Thursday, April 20, 2017

'Collaborators' at Pittsburgh's Quantum Theatre

Program Notes: By turns hilarious and sinister, and sometimes both at once, Collaborators is an exceptionally engaging evening of theater. Playwright John Hodge’s satiric drama imagines an almost-plausible 1930s collusion between famed writer Mikhail Bulgakov and Soviet dictator Joseph Stalin.

As history and biography, the play takes us only so far. But it’s a fascinating — and highly entertaining — rumination on the relationship between politics and art and a terrifying exploration of the price of moral compromise.

2 comments:

Lauren Miller said...

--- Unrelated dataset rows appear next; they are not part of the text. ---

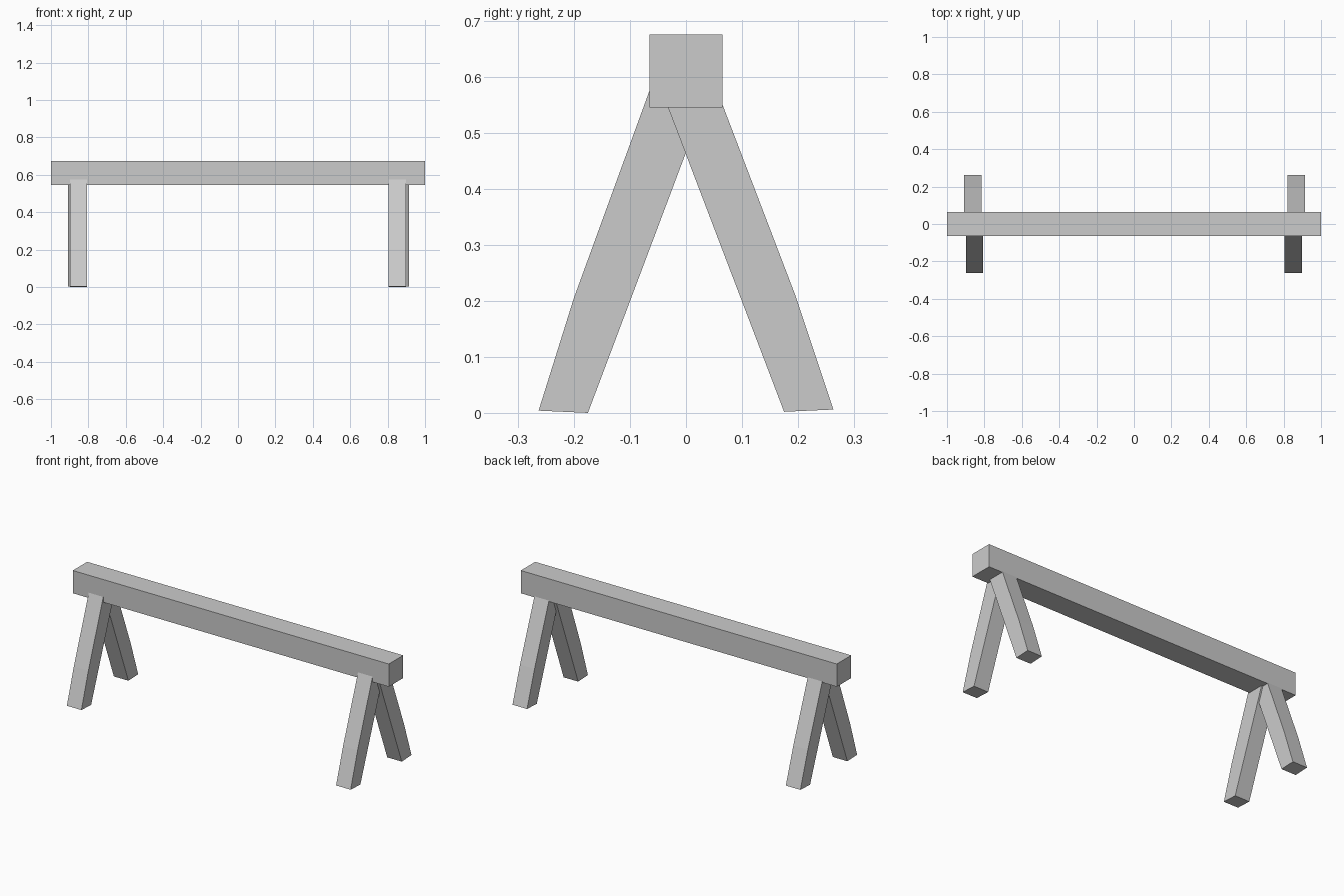
import bpy
import bmesh

cube = bpy.data.objects.get("Cube")
if cube:
    bpy.data.objects.remove(cube, do_unlink=True)

grey = bpy.data.materials.new("plain_grey")
grey.use_nodes = True
colour = (0.6, 0.6, 0.6, 1)
grey.diffuse_color = colour
grey.node_tree.nodes["Principled BSDF"].inputs["Base Color"].default_value = colour


def extrude_profile(name, profile, x0, x1):
    """Extrude a side outline of (y, z) points from x0 to x1."""
    bm = bmesh.new()
    face = bm.faces.new([bm.verts.new((x0, y, z)) for y, z in profile])
    result = bmesh.ops.extrude_face_region(bm, geom=[face])
    moved = [v for v in result["geom"] if isinstance(v, bmesh.types.BMVert)]
    bmesh.ops.translate(bm, verts=moved, vec=(x1 - x0, 0, 0))
    bmesh.ops.recalc_face_normals(bm, faces=bm.faces)
    mesh = bpy.data.meshes.new(name)
    bm.to_mesh(mesh)
    bm.free()
    mesh.materials.append(grey)
    obj = bpy.data.objects.new(name, mesh)
    bpy.context.collection.objects.link(obj)
    return obj


# Square top beam
extrude_profile("top_beam", [(-0.065, 0.545), (0.065, 0.545),
                             (0.065, 0.675), (-0.065, 0.675)], -1, 1)

# Splayed legs with a slight kink on the outer face, tops buried in the beam
front = [(-0.263, 0.004), (-0.175, 0), (0.051, 0.6), (-0.056, 0.6), (-0.2, 0.205)]
back = [(0.263, 0.006), (0.175, 0.002), (-0.053, 0.6), (0.046, 0.6), (0.195, 0.21)]

# The pairs are slightly offset along the beam
width = 0.092
for name, profile, starts in (("front", front, {"right": -0.899, "left": 0.805}),
                              ("back", back, {"right": -0.908, "left": 0.822})):
    for side, x in starts.items():
        extrude_profile(f"{name}_{side}_leg", profile, x, x + width)
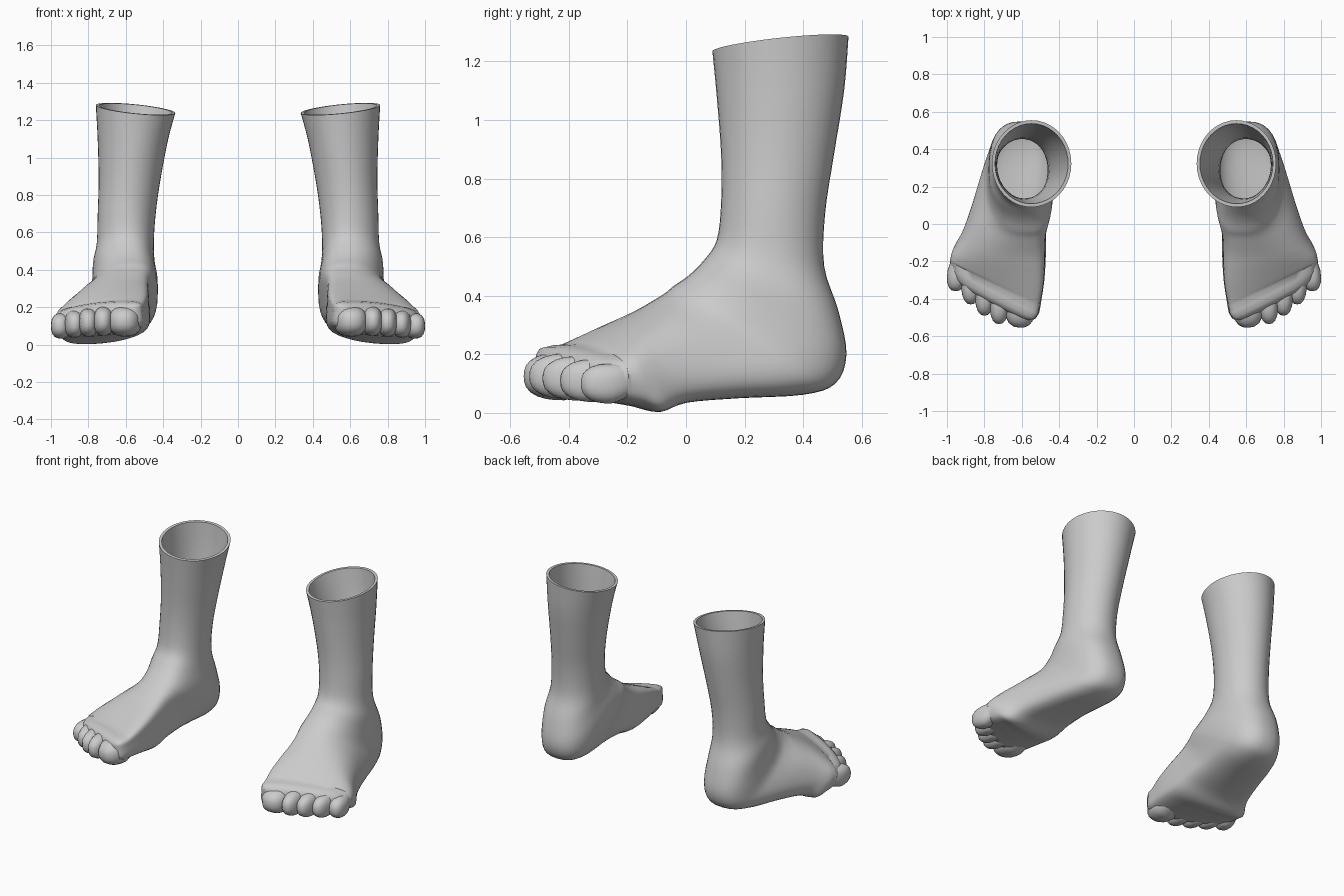
import bpy, bmesh, math
from mathutils import Vector, Matrix

if "Cube" in bpy.data.objects:
    bpy.data.objects.remove(bpy.data.objects["Cube"])

skin = bpy.data.materials.new("plain grey")
skin.diffuse_color = (0.6, 0.6, 0.6, 1)
skin.use_nodes = True
skin.node_tree.nodes["Principled BSDF"].inputs["Base Color"].default_value = skin.diffuse_color

# Cross-sections from shin to toe roots:
# top x, y, z | sole y, z | inner x, outer x | height of widest point | roundness
RINGS = [
    (.55, .09, 1.235, .555, 1.285, .335, .76, .5, 1),
    (.56, .105, 1.08, .54, 1.10, .375, .75, .5, 1),
    (.58, .12, .88, .505, .88, .415, .745, .5, 1),
    (.59, .12, .72, .475, .68, .44, .75, .5, 1),
    (.59, .105, .59, .472, .50, .45, .755, .5, .95),
    (.585, .06, .52, .52, .35, .445, .775, .5, .85),
    (.58, .01, .47, .548, .20, .43, .78, .5, .8),
    (.575, -.04, .435, .51, .10, .43, .79, .48, .75),
    (.575, -.07, .41, .40, .062, .443, .82, .45, .75),
    (.575, -.11, .385, .18, .05, .465, .87, .4, .8),
    (.575, -.17, .35, .0, .035, .47, .92, .38, .85),
    (.58, -.23, .32, -.12, .003, .472, .955, .4, .85),
    (.59, -.31, .28, -.24, .022, .48, .975, .42, .85),
    (.61, -.40, .235, -.38, .04, .50, .985, .45, .85),
]
SEG, STEPS = 40, 4


def catmull(rows, u):
    """Smoothly interpolated row at parameter u."""
    i = min(int(u), len(rows) - 2)
    t = u - i
    a, b, c, d = (rows[max(0, min(len(rows) - 1, i + k))] for k in (-1, 0, 1, 2))
    return [.5 * (2 * q + (r - p) * t + (2 * p - 5 * q + 4 * r - s) * t * t
                  + (3 * q - p - 3 * r + s) * t ** 3)
            for p, q, r, s in zip(a, b, c, d)]


def ring_points(u):
    tx, ty, tz, by, bz, mx, lx, h, e = catmull(RINGS, u)
    cx = (mx + lx) / 2
    top = Vector((cx, ty, tz))
    sole = Vector((cx, by, bz))
    mid = sole.lerp(top, h)
    shear = .5 * max(0, (u - 9.5) / 3.5) ** 1.5      # toe line slants back
    lean = .1 * min(1, max(0, (u - 8) / 3))          # ball is lowest on the outside
    pts = []
    for k in range(SEG):
        a = 2 * math.pi * k / SEG
        c, s = math.cos(a), math.sin(a)
        c = math.copysign(abs(c) ** e, c)
        s = math.copysign(abs(s) ** e, s)
        p = mid + Vector((c * (lx - mx) / 2, 0, 0))
        p += (top - mid) * s if s > 0 else (sole - mid) * -s
        p.x += abs(s) ** 3 * ((tx - cx) if s > 0 else lean)
        p.y += shear * (p.x - .6)
        p.z += .1 * (p.x - .55) * max(0, 1 - u)      # slanted leg rim
        pts.append(p)
    return pts


def scaled(pts, f, dy=0):
    mid = sum(pts, Vector()) / len(pts)
    return [mid + (p - mid) * f - Vector((0, dy, 0)) for p in pts]


def finish(name, bm, side):
    """Mirror to the chosen side and make a smooth object."""
    if side < 0:
        bmesh.ops.scale(bm, vec=(-1, 1, 1), verts=bm.verts)
        bmesh.ops.reverse_faces(bm, faces=bm.faces)
    me = bpy.data.meshes.new(name)
    bm.to_mesh(me)
    bm.free()
    me.materials.append(skin)
    ob = bpy.data.objects.new(name, me)
    bpy.context.collection.objects.link(ob)
    bpy.ops.object.select_all(action='DESELECT')
    ob.select_set(True)
    bpy.context.view_layer.objects.active = ob
    bpy.ops.object.shade_smooth_by_angle(angle=math.radians(50))


def foot(side):
    bm = bmesh.new()
    n = (len(RINGS) - 1) * STEPS
    outer = [ring_points(i / STEPS) for i in range(n + 1)]
    # inner wall of the hollow shin, from ankle up to the rim
    inner = [scaled(ring_points(i / 2), .92) for i in range(8, -1, -1)]
    # rounded front that the toes grow from
    front = [scaled(outer[-1], f, d)
             for f, d in ((.97, .04), (.9, .075), (.75, .1), (.4, .115))]
    rings = [[bm.verts.new(p) for p in l] for l in inner + outer + front]
    for a, b in zip(rings, rings[1:]):
        for k in range(SEG):
            j = (k + 1) % SEG
            bm.faces.new((a[k], b[k], b[j], a[j]))
    bm.faces.new(rings[-1])
    bmesh.ops.recalc_face_normals(bm, faces=bm.faces)
    # outside of the shin must face outward
    bm.faces.ensure_lookup_table()
    f = bm.faces[SEG * (len(inner) + 6)]
    c = f.calc_center_median()
    if f.normal.dot(c - Vector((.58, .3, c.z))) < 0:
        bmesh.ops.reverse_faces(bm, faces=bm.faces)
    finish("foot_and_shin", bm, side)


# Toes: centre x, tip y, centre z, half width, half length, half height, yaw
TOES = [
    (.602, -.555, .125, .088, .14, .082, 6),
    (.718, -.535, .125, .054, .14, .078, 2),
    (.800, -.490, .118, .052, .135, .076, 0),
    (.876, -.430, .110, .051, .125, .073, -2),
    (.944, -.360, .100, .053, .105, .068, 8),
]


def toe(side, x, tip, z, w, l, h, yaw):
    bm = bmesh.new()
    bmesh.ops.create_uvsphere(bm, u_segments=20, v_segments=14, radius=1)
    for v in bm.verts:                                # blunt, boxy tip
        r = sum(abs(c) ** 2.5 for c in v.co) ** (1 / 2.5)
        v.co = v.co / r
        if v.co.y > 0:                                # root narrows into the instep
            v.co.x *= 1 - .3 * v.co.y
            v.co.z = v.co.z * (1 - .2 * v.co.y) + .3 * v.co.y
    m = (Matrix.Translation((x, tip + l, z)) @ Matrix.Rotation(math.radians(yaw), 4, 'Z')
         @ Matrix.Diagonal((w, l, h, 1)))
    bmesh.ops.transform(bm, matrix=m, verts=bm.verts)
    finish("toe", bm, side)


for side in (1, -1):
    foot(side)
    for t in TOES:
        toe(side, *t)
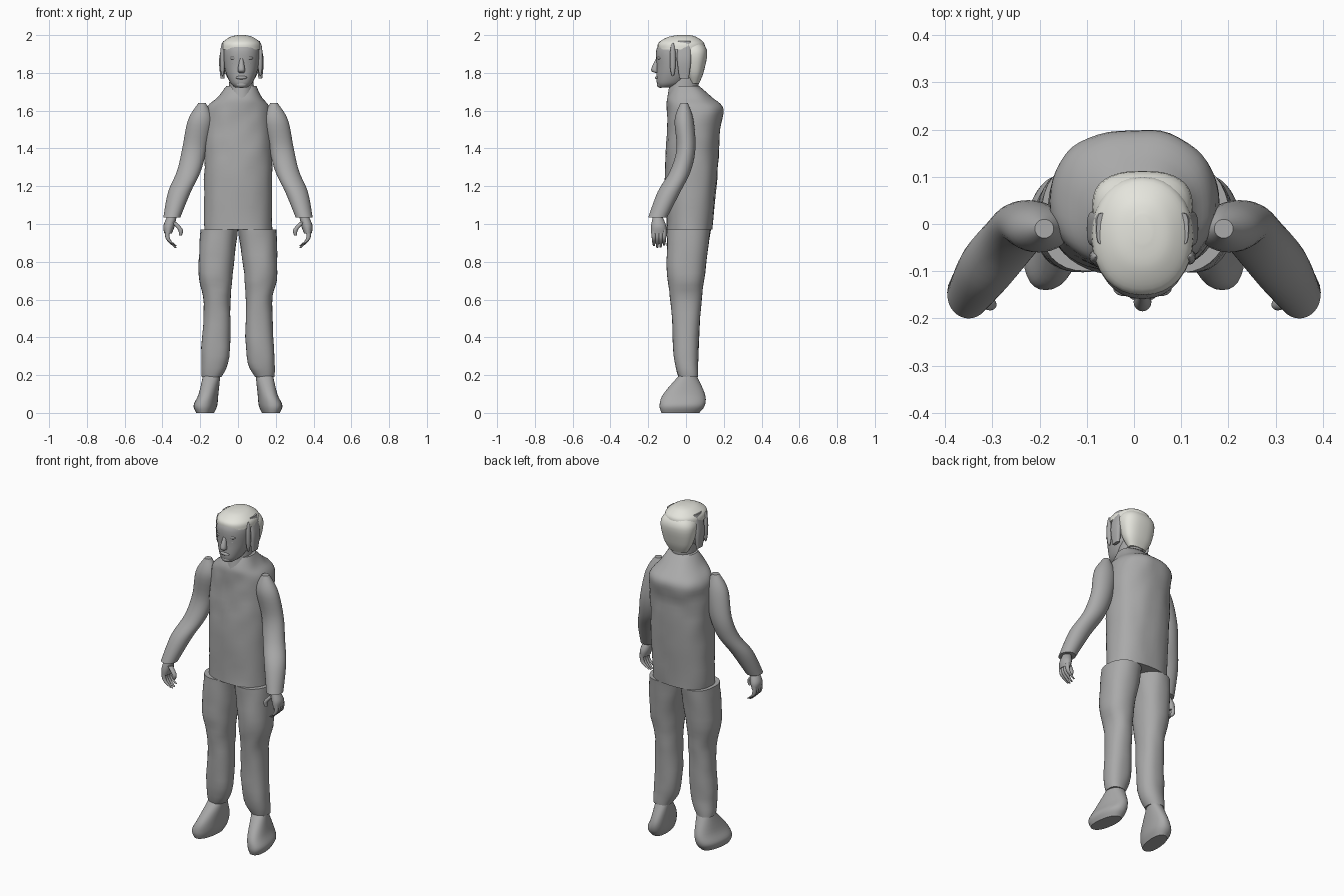
import bpy
import bmesh
from math import cos, sin, pi, radians, copysign
from mathutils import Vector, noise

cube = bpy.data.objects.get("Cube")
if cube:
    bpy.data.objects.remove(cube, do_unlink=True)


def material(name, red, green, blue):
    mat = bpy.data.materials.new(name)
    mat.use_nodes = True
    mat.diffuse_color = (red, green, blue, 1)
    shader = next(n for n in mat.node_tree.nodes if n.type == "BSDF_PRINCIPLED")
    shader.inputs["Base Color"].default_value = mat.diffuse_color
    shader.inputs["Roughness"].default_value = .8
    return mat


GREY = material("cloth grey", red=.4, green=.4, blue=.4)
PALE = material("pale hair", red=.78, green=.78, blue=.72)


def ring(z, wide, deep, x=0, y=0):
    """Cross-section at height z with half width and half depth."""
    return Vector((x, y, z, wide, deep))


def resample(rings, steps):
    """Smooth curve through all the cross-sections."""
    out = []
    for i, (a, b) in enumerate(zip(rings, rings[1:])):
        slope_a = (b - rings[max(i - 1, 0)]) / 2
        slope_b = (rings[min(i + 2, len(rings) - 1)] - a) / 2
        for k in range(steps):
            t = k / steps
            u = 1 - t
            blend = t * t * (u + u + 1)
            out.append(a.lerp(b, blend) + slope_a * t * u * u - slope_b * t * t * u)
    return out + [rings[-1]]


def loft(name, rings, mat=GREY, side=1, power=2, sides=32, steps=5, shear=0, wrinkle=0):
    """Skin rounded cross-sections; side mirrors, power squares them off."""
    bm = bmesh.new()
    loops = []
    for x, y, z, wide, deep in resample(rings, steps):
        loop = []
        for k in range(sides):
            angle = 2 * pi * k / sides
            c, s = cos(angle), sin(angle)
            py = y + deep * copysign(abs(s) ** (2 / power), s)
            px = x + wide * copysign(abs(c) ** (2 / power), c) - shear * py
            point = Vector((px * side, py, z))
            bump = noise.noise(point * 12) * wrinkle
            loop.append(bm.verts.new(point + Vector((c * side, s, 0)) * bump))
        loops.append(loop)
    for low, high in zip(loops, loops[1:]):
        for k in range(sides):
            bm.faces.new((low[k - 1], low[k], high[k], high[k - 1]))
    bm.faces.new(loops[0])
    bm.faces.new(loops[-1])
    bmesh.ops.recalc_face_normals(bm, faces=bm.faces)
    mesh = bpy.data.meshes.new(name)
    bm.to_mesh(mesh)
    bm.free()
    mesh.materials.append(mat)
    obj = bpy.data.objects.new(name, mesh)
    bpy.context.collection.objects.link(obj)
    bpy.ops.object.select_all(action="DESELECT")
    obj.select_set(True)
    bpy.context.view_layer.objects.active = obj
    bpy.ops.object.shade_smooth_by_angle(angle=radians(45))


def ellipsoid(name, x, y, z, wide, deep, tall, mat=GREY, side=1):
    """Rounded lump made of rings that follow a half circle."""
    angles = [pi * (k + .2) / 8 for k in range(8)] + [pi * .99]
    loft(name, [ring(z=z - tall * cos(a), x=x, y=y, wide=wide * sin(a), deep=deep * sin(a))
                for a in angles], mat=mat, side=side, sides=16, steps=1)


# Jacket with sloping shoulders and a straight hem
loft("jacket", [
    ring(z=.97, y=.02, wide=.18, deep=.12),
    ring(z=1.3, y=.03, wide=.18, deep=.14),
    ring(z=1.5, y=.04, wide=.18, deep=.14),
    ring(z=1.61, y=.05, wide=.17, deep=.15),
    ring(z=1.67, x=.01, y=.02, wide=.12, deep=.12),
    ring(z=1.73, x=.02, wide=.08, deep=.07),
], power=2.3, sides=48, wrinkle=.006)

for side, label in ((1, "left"), (-1, "right")):
    # Loose trouser leg, wider at knee and hip
    loft(label + "_trouser_leg", [
        ring(z=.19, x=.14, y=.01, wide=.05, deep=.05),
        ring(z=.3, x=.12, wide=.075, deep=.065),
        ring(z=.58, x=.11, wide=.07, deep=.08),
        ring(z=.74, x=.12, wide=.09, deep=.1),
        ring(z=.97, x=.1, y=.015, wide=.1, deep=.115),
    ], side=side, power=2.3, wrinkle=.006)

    # Rounded shoe with the toe turned out
    loft(label + "_shoe", [
        ring(z=0, x=.17, y=-.03, wide=.045, deep=.1),
        ring(z=.04, x=.17, y=-.02, wide=.06, deep=.12),
        ring(z=.1, x=.155, y=-.01, wide=.05, deep=.11),
        ring(z=.2, x=.14, y=.01, wide=.045, deep=.045),
    ], side=side, power=2.3, shear=.12)

    # Sleeve bent forward at the elbow
    loft(label + "_sleeve", [
        ring(z=1.035, x=.35, y=-.15, wide=.045, deep=.05),
        ring(z=1.17, x=.31, y=-.09, wide=.06, deep=.06),
        ring(z=1.28, x=.26, y=-.03, wide=.063, deep=.055),
        ring(z=1.4, x=.23, wide=.065, deep=.05),
        ring(z=1.55, x=.2, y=-.01, wide=.065, deep=.05),
        ring(z=1.64, x=.19, y=-.01, wide=.02, deep=.02),
    ], side=side)

    # Palm, thumb and four curled fingers
    loft(label + "_palm", [
        ring(z=.95, x=.37, y=-.145, wide=.02, deep=.04),
        ring(z=.99, x=.365, y=-.145, wide=.03, deep=.04),
        ring(z=1.04, x=.35, y=-.15, wide=.025, deep=.025),
    ], side=side, sides=16)
    loft(label + "_thumb", [
        ring(z=.94, x=.305, y=-.17, wide=.008, deep=.008),
        ring(z=.97, x=.305, y=-.17, wide=.013, deep=.013),
        ring(z=1.01, x=.34, y=-.16, wide=.015, deep=.015),
    ], side=side, sides=12)
    for i in range(4):
        y = -.17 + i * .018
        tip = .87 + abs(i - 1.4) * .01
        loft(f"{label}_finger_{i}", [
            ring(z=tip, x=.33, y=y, wide=.005, deep=.005),
            ring(z=.92, x=.37, y=y, wide=.011, deep=.011),
            ring(z=.97, x=.375, y=y, wide=.012, deep=.012),
        ], side=side, sides=12)

# Neck and head, set a little off the middle of the body
MID = .018
loft("neck", [
    ring(z=1.66, x=MID, y=-.02, wide=.07, deep=.08),
    ring(z=1.82, x=MID, wide=.06, deep=.075)])
loft("head", [
    ring(z=1.722, x=MID, y=-.11, wide=.03, deep=.03),
    ring(z=1.75, x=MID, y=-.08, wide=.06, deep=.075),
    ring(z=1.83, x=MID, y=-.05, wide=.09, deep=.105),
    ring(z=1.93, x=MID, y=-.04, wide=.095, deep=.115),
    ring(z=1.98, x=MID, y=-.03, wide=.05, deep=.07),
], power=2.2)

# Face
loft("nose", [
    ring(z=1.8, x=MID, y=-.15, wide=.013, deep=.013),
    ring(z=1.816, x=MID, y=-.165, wide=.019, deep=.02),
    ring(z=1.875, x=MID, y=-.15, wide=.009, deep=.01),
], sides=16)
ellipsoid("lips", x=MID, y=-.15, z=1.775, wide=.03, deep=.014, tall=.01)
ellipsoid("chin", x=MID, y=-.135, z=1.738, wide=.03, deep=.02, tall=.018)

# Hair swept over the crown and fuller behind
loft("hair_crown", [
    ring(z=1.925, x=MID, y=-.025, wide=.108, deep=.125),
    ring(z=1.96, x=MID, y=-.025, wide=.1, deep=.12),
    ring(z=1.99, x=MID, y=-.02, wide=.06, deep=.075),
    ring(z=2, x=MID, y=-.01, wide=.02, deep=.03),
], PALE, power=2.2)
loft("hair_back", [
    ring(z=1.745, x=MID, y=.045, wide=.055, deep=.025),
    ring(z=1.81, x=MID, y=.045, wide=.09, deep=.05),
    ring(z=1.92, x=MID, y=.035, wide=.104, deep=.076),
    ring(z=1.99, x=MID, y=.015, wide=.04, deep=.04),
], PALE, power=2.5)

for side, label in ((1, "left"), (-1, "right")):
    # Brow and eye on each half of the face
    x = MID + side * .038
    ellipsoid(label + "_brow", x=x, y=-.137, z=1.878, wide=.024, deep=.016, tall=.01)
    ellipsoid(label + "_eye", x=x, y=-.136, z=1.85, wide=.014, deep=.012, tall=.008)

    # Hair hanging over the ear, with a loose lock before it
    x = MID + side * .1
    loft(label + "_side_hair", [
        ring(z=1.77, x=x, y=-.01, wide=.01, deep=.025),
        ring(z=1.87, x=x, y=-.01, wide=.018, deep=.037),
        ring(z=1.97, x=x - side * .015, y=-.01, wide=.012, deep=.033),
    ], power=3, sides=24)
    ellipsoid(label + "_lock", x=x, y=-.07, z=1.87, wide=.013, deep=.016, tall=.09)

After reading this I am actually interested in seeing the show. After some *cough cough* interesting experiences in the audiences of some (honestly -one in particular) of Quantum's shows, I basically just ignore whatever they are currently working on (it was a really bad show...). However, I figure that Quantum is probably the only theater in Pittsburgh that would quickly start producing politically relevant theater. Everyone else already has their season set for the year and wouldn't be able to just produce art that speaks to current events. I suppose that is the benefit of working for a smaller (perhaps lower budget or experimental) theater company. I am excited to hear more about this production in the future and my heart is gladdened that so many of our faculty will be involved in the creation of this piece. Hopefully it will be better than past productions by quantum that I have "enjoyed".

Antonio Ferron said...

I hope I get the opportunity to see this production before it closes. It seems as though concepts and content are very strong based on what I've heard. Looking at the article specifically, I found it so interesting how fixated the author is on the two different images for the program. Even the it was dismissed as just a fluke, this shows the power of the images we choose to use and associate with our art. A change in color and hairstyle on the cover of a program can change an audiences perception of of what they're seeing on stage. Each and every choice made pertaining to a production have a responsibility of contributing to the story, therefore each detail must be thought about carefully (including the poster and program). We should always be paying attention to what we are creating and understanding how our choices may impact the larger picture.